  1. PLACES: Learn what places were and are important to Indigenous people by finding a book about Indigenous local histories. Learn the original names of places.
  2. LAND OWNERSHIP: When researching your ancestor's land holdings, pay attention to who signed the papers, how did they get authority to grant land and is it ceded or unceded territory
  3. LOCAL MUSEUMS: When visiting a museum, do so critically. What stories are being told and by who? What artifacts are on display, how did they get there, and what processes are in place around repatriation. If there isn't an indigenous section, ask the staff why not.

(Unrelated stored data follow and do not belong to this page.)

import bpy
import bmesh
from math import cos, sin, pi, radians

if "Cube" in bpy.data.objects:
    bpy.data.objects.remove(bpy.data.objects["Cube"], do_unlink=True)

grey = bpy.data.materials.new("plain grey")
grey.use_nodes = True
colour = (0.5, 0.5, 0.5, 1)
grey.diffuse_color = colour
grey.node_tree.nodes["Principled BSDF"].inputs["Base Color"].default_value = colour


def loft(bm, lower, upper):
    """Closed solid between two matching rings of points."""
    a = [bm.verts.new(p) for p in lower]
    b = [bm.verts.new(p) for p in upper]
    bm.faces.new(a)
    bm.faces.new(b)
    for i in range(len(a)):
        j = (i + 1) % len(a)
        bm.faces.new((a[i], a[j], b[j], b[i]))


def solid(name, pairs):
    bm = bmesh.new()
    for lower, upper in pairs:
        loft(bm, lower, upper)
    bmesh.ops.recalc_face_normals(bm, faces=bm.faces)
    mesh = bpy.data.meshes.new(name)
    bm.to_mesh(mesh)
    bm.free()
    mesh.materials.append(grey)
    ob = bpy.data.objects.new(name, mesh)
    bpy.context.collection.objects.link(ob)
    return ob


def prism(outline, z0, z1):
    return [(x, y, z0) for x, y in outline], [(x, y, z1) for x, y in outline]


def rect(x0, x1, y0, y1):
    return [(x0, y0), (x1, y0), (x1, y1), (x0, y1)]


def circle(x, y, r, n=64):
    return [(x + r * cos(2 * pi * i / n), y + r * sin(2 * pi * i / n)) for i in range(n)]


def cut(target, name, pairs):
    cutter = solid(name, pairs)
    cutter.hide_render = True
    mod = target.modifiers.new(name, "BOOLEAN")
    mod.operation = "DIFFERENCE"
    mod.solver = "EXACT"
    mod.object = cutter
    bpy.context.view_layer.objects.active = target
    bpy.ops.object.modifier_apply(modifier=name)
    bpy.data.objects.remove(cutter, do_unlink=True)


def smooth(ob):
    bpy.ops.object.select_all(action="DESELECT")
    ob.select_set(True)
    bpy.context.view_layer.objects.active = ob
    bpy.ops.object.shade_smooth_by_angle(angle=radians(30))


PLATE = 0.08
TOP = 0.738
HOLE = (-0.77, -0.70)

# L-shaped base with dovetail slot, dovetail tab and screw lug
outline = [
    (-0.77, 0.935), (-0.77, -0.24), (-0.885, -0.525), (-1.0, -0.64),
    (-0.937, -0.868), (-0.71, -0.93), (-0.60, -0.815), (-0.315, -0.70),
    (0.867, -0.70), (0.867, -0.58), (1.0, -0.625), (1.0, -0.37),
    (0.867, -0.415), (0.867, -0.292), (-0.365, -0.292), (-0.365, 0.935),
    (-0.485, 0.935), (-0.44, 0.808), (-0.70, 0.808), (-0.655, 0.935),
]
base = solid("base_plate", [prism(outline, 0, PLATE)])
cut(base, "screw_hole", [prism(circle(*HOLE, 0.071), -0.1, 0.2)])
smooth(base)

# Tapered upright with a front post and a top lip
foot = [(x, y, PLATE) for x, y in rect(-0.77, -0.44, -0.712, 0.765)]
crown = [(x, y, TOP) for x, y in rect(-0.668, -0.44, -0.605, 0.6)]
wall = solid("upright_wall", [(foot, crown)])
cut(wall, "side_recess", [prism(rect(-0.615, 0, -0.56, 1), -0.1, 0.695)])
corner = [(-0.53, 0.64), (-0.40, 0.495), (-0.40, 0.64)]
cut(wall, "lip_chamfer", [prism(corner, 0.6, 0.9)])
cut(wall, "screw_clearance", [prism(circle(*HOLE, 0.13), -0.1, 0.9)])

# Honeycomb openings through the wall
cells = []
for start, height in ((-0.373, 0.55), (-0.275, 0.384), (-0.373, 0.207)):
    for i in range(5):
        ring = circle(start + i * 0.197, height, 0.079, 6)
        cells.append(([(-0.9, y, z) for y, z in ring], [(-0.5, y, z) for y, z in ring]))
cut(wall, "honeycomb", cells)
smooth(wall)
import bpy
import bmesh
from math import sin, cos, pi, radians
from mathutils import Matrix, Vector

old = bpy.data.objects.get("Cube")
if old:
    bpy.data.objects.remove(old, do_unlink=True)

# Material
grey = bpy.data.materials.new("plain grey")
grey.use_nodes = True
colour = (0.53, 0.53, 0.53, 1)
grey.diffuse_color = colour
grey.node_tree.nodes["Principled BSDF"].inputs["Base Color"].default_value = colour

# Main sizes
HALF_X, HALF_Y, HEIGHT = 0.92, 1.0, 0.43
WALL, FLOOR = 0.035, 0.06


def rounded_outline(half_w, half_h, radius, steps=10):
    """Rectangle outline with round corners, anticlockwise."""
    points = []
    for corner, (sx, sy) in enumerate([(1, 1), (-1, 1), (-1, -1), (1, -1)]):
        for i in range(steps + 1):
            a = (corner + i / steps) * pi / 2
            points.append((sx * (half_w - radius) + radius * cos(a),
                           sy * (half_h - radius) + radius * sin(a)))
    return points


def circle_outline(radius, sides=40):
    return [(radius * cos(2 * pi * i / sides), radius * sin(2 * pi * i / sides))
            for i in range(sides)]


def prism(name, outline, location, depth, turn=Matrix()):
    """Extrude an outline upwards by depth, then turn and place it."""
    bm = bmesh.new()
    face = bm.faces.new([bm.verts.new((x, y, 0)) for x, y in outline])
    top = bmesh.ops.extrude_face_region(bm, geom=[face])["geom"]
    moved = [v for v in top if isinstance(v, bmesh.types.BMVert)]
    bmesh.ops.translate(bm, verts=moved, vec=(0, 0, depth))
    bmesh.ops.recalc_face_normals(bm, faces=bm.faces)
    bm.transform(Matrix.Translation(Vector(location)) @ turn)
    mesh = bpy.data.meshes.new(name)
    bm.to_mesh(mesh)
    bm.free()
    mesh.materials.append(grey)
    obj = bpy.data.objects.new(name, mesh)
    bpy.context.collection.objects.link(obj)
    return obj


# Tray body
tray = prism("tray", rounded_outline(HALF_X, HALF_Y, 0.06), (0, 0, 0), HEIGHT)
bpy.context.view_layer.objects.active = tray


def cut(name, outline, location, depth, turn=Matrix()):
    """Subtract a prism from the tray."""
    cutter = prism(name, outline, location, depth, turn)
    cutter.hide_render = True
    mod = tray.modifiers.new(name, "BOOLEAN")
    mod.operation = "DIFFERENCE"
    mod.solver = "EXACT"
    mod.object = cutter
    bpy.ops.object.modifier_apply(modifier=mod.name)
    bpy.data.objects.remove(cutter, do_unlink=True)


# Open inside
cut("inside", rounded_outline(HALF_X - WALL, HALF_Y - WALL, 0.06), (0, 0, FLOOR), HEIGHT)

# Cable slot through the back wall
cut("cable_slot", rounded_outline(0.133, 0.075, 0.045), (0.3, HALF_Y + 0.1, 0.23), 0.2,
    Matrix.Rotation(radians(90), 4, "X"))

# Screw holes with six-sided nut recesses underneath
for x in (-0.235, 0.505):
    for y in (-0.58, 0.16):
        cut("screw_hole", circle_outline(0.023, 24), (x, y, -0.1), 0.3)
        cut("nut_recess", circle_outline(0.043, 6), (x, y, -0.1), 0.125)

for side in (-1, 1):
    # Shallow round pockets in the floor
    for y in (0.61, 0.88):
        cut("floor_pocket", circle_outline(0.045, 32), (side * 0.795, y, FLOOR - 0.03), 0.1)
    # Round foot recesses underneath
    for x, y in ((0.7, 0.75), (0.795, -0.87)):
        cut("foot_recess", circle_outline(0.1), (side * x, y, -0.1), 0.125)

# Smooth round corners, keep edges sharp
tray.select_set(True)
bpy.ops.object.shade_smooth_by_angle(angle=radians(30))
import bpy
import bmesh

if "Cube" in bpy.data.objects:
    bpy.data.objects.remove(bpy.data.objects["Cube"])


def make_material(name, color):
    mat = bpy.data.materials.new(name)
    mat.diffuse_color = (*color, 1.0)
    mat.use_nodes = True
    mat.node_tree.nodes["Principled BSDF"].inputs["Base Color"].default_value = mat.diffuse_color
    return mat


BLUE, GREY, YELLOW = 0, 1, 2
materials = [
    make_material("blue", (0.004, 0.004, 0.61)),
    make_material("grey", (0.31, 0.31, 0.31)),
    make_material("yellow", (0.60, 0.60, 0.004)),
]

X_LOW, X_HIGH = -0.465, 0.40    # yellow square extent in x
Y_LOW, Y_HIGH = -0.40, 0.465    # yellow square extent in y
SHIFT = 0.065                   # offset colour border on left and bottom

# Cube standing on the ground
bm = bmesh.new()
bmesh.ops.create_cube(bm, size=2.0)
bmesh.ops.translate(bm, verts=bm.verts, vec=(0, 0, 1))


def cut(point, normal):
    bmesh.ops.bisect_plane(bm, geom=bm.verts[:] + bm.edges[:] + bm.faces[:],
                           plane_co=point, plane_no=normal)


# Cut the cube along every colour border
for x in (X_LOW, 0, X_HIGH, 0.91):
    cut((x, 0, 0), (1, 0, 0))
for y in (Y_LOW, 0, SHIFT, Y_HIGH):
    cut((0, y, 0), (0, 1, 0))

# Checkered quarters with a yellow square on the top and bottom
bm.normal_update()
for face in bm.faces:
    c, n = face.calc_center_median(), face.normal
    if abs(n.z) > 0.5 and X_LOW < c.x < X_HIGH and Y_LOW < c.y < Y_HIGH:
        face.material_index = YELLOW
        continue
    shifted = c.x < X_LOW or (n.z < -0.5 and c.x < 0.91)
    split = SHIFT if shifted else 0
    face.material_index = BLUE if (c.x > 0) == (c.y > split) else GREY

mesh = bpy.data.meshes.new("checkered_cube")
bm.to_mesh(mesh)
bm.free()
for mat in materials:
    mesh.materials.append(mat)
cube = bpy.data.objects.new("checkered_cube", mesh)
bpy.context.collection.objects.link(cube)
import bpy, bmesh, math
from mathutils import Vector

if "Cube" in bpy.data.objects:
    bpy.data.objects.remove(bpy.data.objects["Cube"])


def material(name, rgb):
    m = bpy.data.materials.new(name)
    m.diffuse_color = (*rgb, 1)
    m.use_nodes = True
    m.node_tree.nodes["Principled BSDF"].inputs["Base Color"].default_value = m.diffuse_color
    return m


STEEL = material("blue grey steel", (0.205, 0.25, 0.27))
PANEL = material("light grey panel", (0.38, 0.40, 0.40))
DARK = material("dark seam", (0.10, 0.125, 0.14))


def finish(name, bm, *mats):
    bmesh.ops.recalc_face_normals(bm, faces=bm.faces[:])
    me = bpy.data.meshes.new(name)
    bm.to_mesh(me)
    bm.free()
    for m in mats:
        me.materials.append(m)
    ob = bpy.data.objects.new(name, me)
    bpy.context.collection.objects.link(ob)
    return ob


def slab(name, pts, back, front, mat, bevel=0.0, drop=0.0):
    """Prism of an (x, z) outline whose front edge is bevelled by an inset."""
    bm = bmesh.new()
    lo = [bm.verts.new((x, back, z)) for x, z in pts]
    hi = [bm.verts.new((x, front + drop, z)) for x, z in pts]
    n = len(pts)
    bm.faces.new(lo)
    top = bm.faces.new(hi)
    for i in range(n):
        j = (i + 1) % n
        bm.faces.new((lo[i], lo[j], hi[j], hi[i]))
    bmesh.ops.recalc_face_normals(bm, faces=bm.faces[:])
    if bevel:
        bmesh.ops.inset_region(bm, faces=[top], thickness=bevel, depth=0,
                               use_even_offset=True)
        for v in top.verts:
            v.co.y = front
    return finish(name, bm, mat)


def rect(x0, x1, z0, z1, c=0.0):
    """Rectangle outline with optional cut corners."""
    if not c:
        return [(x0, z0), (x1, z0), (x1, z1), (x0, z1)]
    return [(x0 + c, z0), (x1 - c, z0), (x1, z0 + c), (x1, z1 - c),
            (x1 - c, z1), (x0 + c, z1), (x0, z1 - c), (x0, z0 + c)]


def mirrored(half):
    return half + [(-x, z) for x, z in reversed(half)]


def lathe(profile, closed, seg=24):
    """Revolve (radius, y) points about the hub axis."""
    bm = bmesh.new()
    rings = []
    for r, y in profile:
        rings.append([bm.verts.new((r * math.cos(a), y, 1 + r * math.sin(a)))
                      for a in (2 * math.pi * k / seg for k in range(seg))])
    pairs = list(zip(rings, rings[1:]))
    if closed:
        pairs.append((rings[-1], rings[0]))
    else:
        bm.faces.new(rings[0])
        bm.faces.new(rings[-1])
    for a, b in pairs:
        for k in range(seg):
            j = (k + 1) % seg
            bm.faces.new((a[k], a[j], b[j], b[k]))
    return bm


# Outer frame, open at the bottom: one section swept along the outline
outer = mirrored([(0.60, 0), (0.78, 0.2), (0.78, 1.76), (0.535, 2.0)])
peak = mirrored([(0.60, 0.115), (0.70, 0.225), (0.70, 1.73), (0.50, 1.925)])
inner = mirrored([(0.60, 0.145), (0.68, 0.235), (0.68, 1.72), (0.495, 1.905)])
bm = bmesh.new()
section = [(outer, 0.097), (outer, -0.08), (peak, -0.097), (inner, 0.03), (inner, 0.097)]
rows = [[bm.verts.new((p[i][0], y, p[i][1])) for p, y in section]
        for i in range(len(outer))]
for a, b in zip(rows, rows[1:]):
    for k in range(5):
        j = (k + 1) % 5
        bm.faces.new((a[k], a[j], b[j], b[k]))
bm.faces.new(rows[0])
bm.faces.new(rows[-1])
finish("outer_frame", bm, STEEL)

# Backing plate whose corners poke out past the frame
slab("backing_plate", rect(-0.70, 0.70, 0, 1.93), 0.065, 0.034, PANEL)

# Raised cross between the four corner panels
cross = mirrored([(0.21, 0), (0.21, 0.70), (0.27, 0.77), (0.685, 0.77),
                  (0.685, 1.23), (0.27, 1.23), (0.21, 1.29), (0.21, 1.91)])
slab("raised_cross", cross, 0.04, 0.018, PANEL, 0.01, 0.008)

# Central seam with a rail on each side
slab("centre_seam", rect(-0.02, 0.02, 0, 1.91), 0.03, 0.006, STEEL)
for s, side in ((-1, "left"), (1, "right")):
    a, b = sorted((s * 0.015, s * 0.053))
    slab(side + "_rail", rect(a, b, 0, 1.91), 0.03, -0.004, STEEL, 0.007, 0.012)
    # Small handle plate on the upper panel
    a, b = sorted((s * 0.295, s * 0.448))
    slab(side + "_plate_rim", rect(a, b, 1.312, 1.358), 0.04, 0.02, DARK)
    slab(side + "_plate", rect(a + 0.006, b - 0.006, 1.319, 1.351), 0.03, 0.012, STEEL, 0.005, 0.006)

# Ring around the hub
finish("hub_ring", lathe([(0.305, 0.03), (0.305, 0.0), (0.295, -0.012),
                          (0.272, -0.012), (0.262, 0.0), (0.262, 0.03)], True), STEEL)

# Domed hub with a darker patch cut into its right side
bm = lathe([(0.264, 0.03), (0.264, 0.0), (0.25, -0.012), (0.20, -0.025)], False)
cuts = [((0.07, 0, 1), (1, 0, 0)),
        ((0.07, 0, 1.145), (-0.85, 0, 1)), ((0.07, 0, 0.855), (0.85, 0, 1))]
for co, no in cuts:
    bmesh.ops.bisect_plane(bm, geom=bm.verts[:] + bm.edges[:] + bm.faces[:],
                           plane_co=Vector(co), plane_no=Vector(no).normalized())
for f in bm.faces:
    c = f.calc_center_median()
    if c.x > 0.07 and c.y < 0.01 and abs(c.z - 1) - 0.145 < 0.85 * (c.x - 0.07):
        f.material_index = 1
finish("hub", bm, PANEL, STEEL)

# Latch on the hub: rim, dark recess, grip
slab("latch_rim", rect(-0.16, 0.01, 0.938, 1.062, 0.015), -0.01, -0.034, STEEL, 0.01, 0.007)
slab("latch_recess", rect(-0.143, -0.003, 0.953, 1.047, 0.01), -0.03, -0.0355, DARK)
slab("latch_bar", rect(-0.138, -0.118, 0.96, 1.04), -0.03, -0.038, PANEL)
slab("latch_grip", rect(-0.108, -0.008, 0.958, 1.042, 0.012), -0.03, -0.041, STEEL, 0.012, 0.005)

  4. WATCH YOUR WORDS: Learn the difference between Indigenous, Aboriginal, First Nation, Métis, and Inuit. Don't not call your group of friends a “tribe,” describe a meeting as a “pow-wow,” call a non-Indigenous leader “Chief.” or describe your pet as your "spirit animal"
  5. TEACH YOURSELF: Learn what they neveer taught you in scool about indigenous history by reading ("The Inconvenient Indian: a curious account of native people in North America" by Thomas King)  or listening to podcasts (CBC Massey Lectures "The Truth About Stories" or )
  6. RESEARCH: Consider using Indigenous research methodologies in your work. Linda Tuhiwai Smith’s Decolonizing Methodologies (1999) is the singular most important book for this. (Video lecture:
  7. FIND OUT if there was a residential school where you live. Memorize its name and visit its former site.
  8. GOOGLE: "One Dish One Spoon", (the law used by indigenous peoples of the Americas since at least 1142 CE to describe an agreement for sharing hunting territory among two or more nations)
  9. CONSIDER your own position as a settler Canadian. Do you uphold practices that contribute to the marginalization of Indigenous peoples? Dispel common misunderstandings and myths.
  10. Look for and share the positive stories about Indigenous people, not just the negative ones.

Max FineDay's Lecture "Promised Land: quote:
”The Promised Land", as this lecture is titled, is an homage to the question that we have yet to answer. It's a reminder of what my ancestors and yours agreed to.
It's the ending of the story that we're writing right now,' “


Miscellaneous: Detroit Native 
Was Well-Known "Indian" Interpreter 
Clipped from
Detroit Free Press
Detroit, Michigan
15 Nov 1860, Thu  •  Page 1